 They refer to works by inter alia C. Tilly (From Mobilization and Revolution, Addison-Wesley, Reading, Mass., 1987; Social Movements, 1768-2004, Paradigm, Boulder, Colo., 2004), S. Tarrow (Power in Movement: Social Movements, collective Action and Politics, CUP, New York, 1994), H. Kriesi et al. (New Social Movements in Western Europe: A Comparative Analysis, University of Minnesota Press, Minneapolis, 1995), and D. della Porta and D. Rucht (‘Left Libertarian Movements in Context: Comparing Italy and West Germany, 1965-1990’ in J. Craig Jenkins and B. Klandermans (eds.), The Politics of Social Protest, University of Minnesota Press, Minneapolis, 1995).

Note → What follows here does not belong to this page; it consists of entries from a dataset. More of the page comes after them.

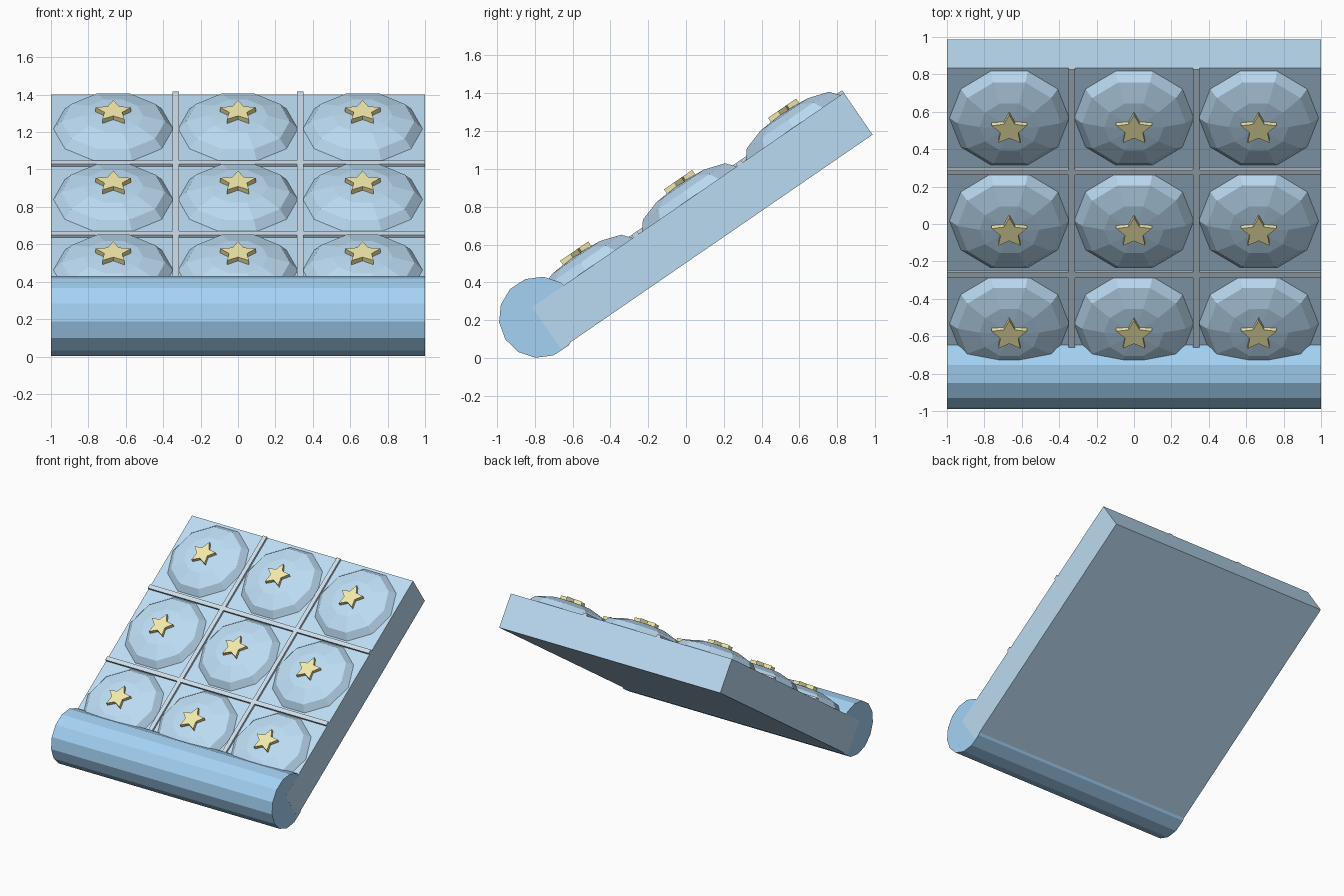
import bpy, bmesh
from math import sin, cos, pi, radians
from mathutils import Matrix, Vector

if "Cube" in bpy.data.objects:
    bpy.data.objects.remove(bpy.data.objects["Cube"])

# Tilted frame whose z = 0 is the upper face of the slab
TILT = Matrix.Translation((0, 0.0865, 0.725)) @ Matrix.Rotation(radians(34.5), 4, 'X') \
    @ Matrix.Translation((0, 0, 0.134))


def material(name, rgb):
    m = bpy.data.materials.new(name)
    m.diffuse_color = (*rgb, 1)
    m.use_nodes = True
    m.node_tree.nodes["Principled BSDF"].inputs["Base Color"].default_value = m.diffuse_color
    return m


BLUE = material("light_blue", (0.50, 0.71, 0.89))
ROLL = material("mid_blue", (0.37, 0.65, 0.91))
PIPING = material("grey_blue", (0.60, 0.72, 0.82))
YELLOW = material("yellow", (0.90, 0.82, 0.40))


def finish(name, bm, mat, matrix):
    bmesh.ops.recalc_face_normals(bm, faces=bm.faces)
    me = bpy.data.meshes.new(name)
    bm.to_mesh(me)
    bm.free()
    me.materials.append(mat)
    ob = bpy.data.objects.new(name, me)
    ob.matrix_world = matrix
    bpy.context.collection.objects.link(ob)
    return ob


def box(name, size, loc, mat):
    bm = bmesh.new()
    bmesh.ops.create_cube(bm, size=1)
    bmesh.ops.scale(bm, vec=size, verts=bm.verts)
    return finish(name, bm, mat, TILT @ Matrix.Translation(loc))


def dome(name, loc):
    bm = bmesh.new()
    bmesh.ops.create_uvsphere(bm, u_segments=10, v_segments=6, radius=1)
    bmesh.ops.rotate(bm, matrix=Matrix.Rotation(pi / 2, 3, 'Z'), verts=bm.verts)
    bmesh.ops.scale(bm, vec=(0.32, 0.32, 0.098), verts=bm.verts)
    return finish(name, bm, BLUE, TILT @ Matrix.Translation(loc))


def prism(name, pts, depth, mat, matrix):
    bm = bmesh.new()
    face = bm.faces.new([bm.verts.new((x, y, -depth / 2)) for x, y in pts])
    new = bmesh.ops.extrude_face_region(bm, geom=[face])["geom"]
    bmesh.ops.translate(bm, vec=(0, 0, depth),
                        verts=[g for g in new if isinstance(g, bmesh.types.BMVert)])
    return finish(name, bm, mat, matrix)


# Padded slab
box("slab", (2, 2, 0.268), (0, 0, -0.134), BLUE)

# Front roll: 14-sided cylinder along x
ring = [(0.215 * cos(radians(84.5) + 2 * pi * i / 14),
         0.215 * sin(radians(84.5) + 2 * pi * i / 14)) for i in range(14)]
axes = Matrix(((0, 0, 1, 0), (1, 0, 0, -0.775), (0, 1, 0, 0.2155), (0, 0, 0, 1)))
prism("front_roll", ring, 1.999, ROLL, axes)

# Piping strips between the cells
for s in (-1, 1):
    box("lengthwise_strip", (0.034, 2, 0.034), (s / 3, 0, 0), PIPING)
    box("crosswise_strip", (2, 0.034, 0.034), (0, s / 3, 0), PIPING)

# Nine cushions, each with a star on top
star = []
for i in range(10):
    r, a = (0.05 if i % 2 else 0.1), pi / 2 + i * pi / 5
    star.append((r * cos(a), r * sin(a)))
for i in (-1, 0, 1):
    for j in (-1, 0, 1):
        x, y = i * 2 / 3, j * 2 / 3 + 0.008
        dome("cushion", (x, y, 0))
        prism("star", star, 0.036, YELLOW, TILT @ Matrix.Translation((x, y, 0.1)))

 At p. 6. The definition is borrowed from D. della Porta & M. Diani, Social Movements: An Introduction, Malden, Mass.: Blackwell, 2006.
 T. Risse, M. Green Cowles and J. Caporaso (eds.), Transforming Europe: Europeanisatin and Domestic Change, Cornell, Ithaca, NY, 2001.
 T.A. Borzel and T. Risse, ‘When Europe Hits Home: Europeanization and Domestic Change’ (2000) European Integration Online Papers 4/15.
 C. Radaelli, ‘Whither Europeanisation? Concept Stretching and Substantive Change’ (2000) European Integration Online Papers 4/8.
 ‘Domesticated’ protests are those protests that take place at a national level and are oriented to change decisions at the European level. ‘Externalized’ protests use the European level as an arena for mobilization with a view to modifying national policies.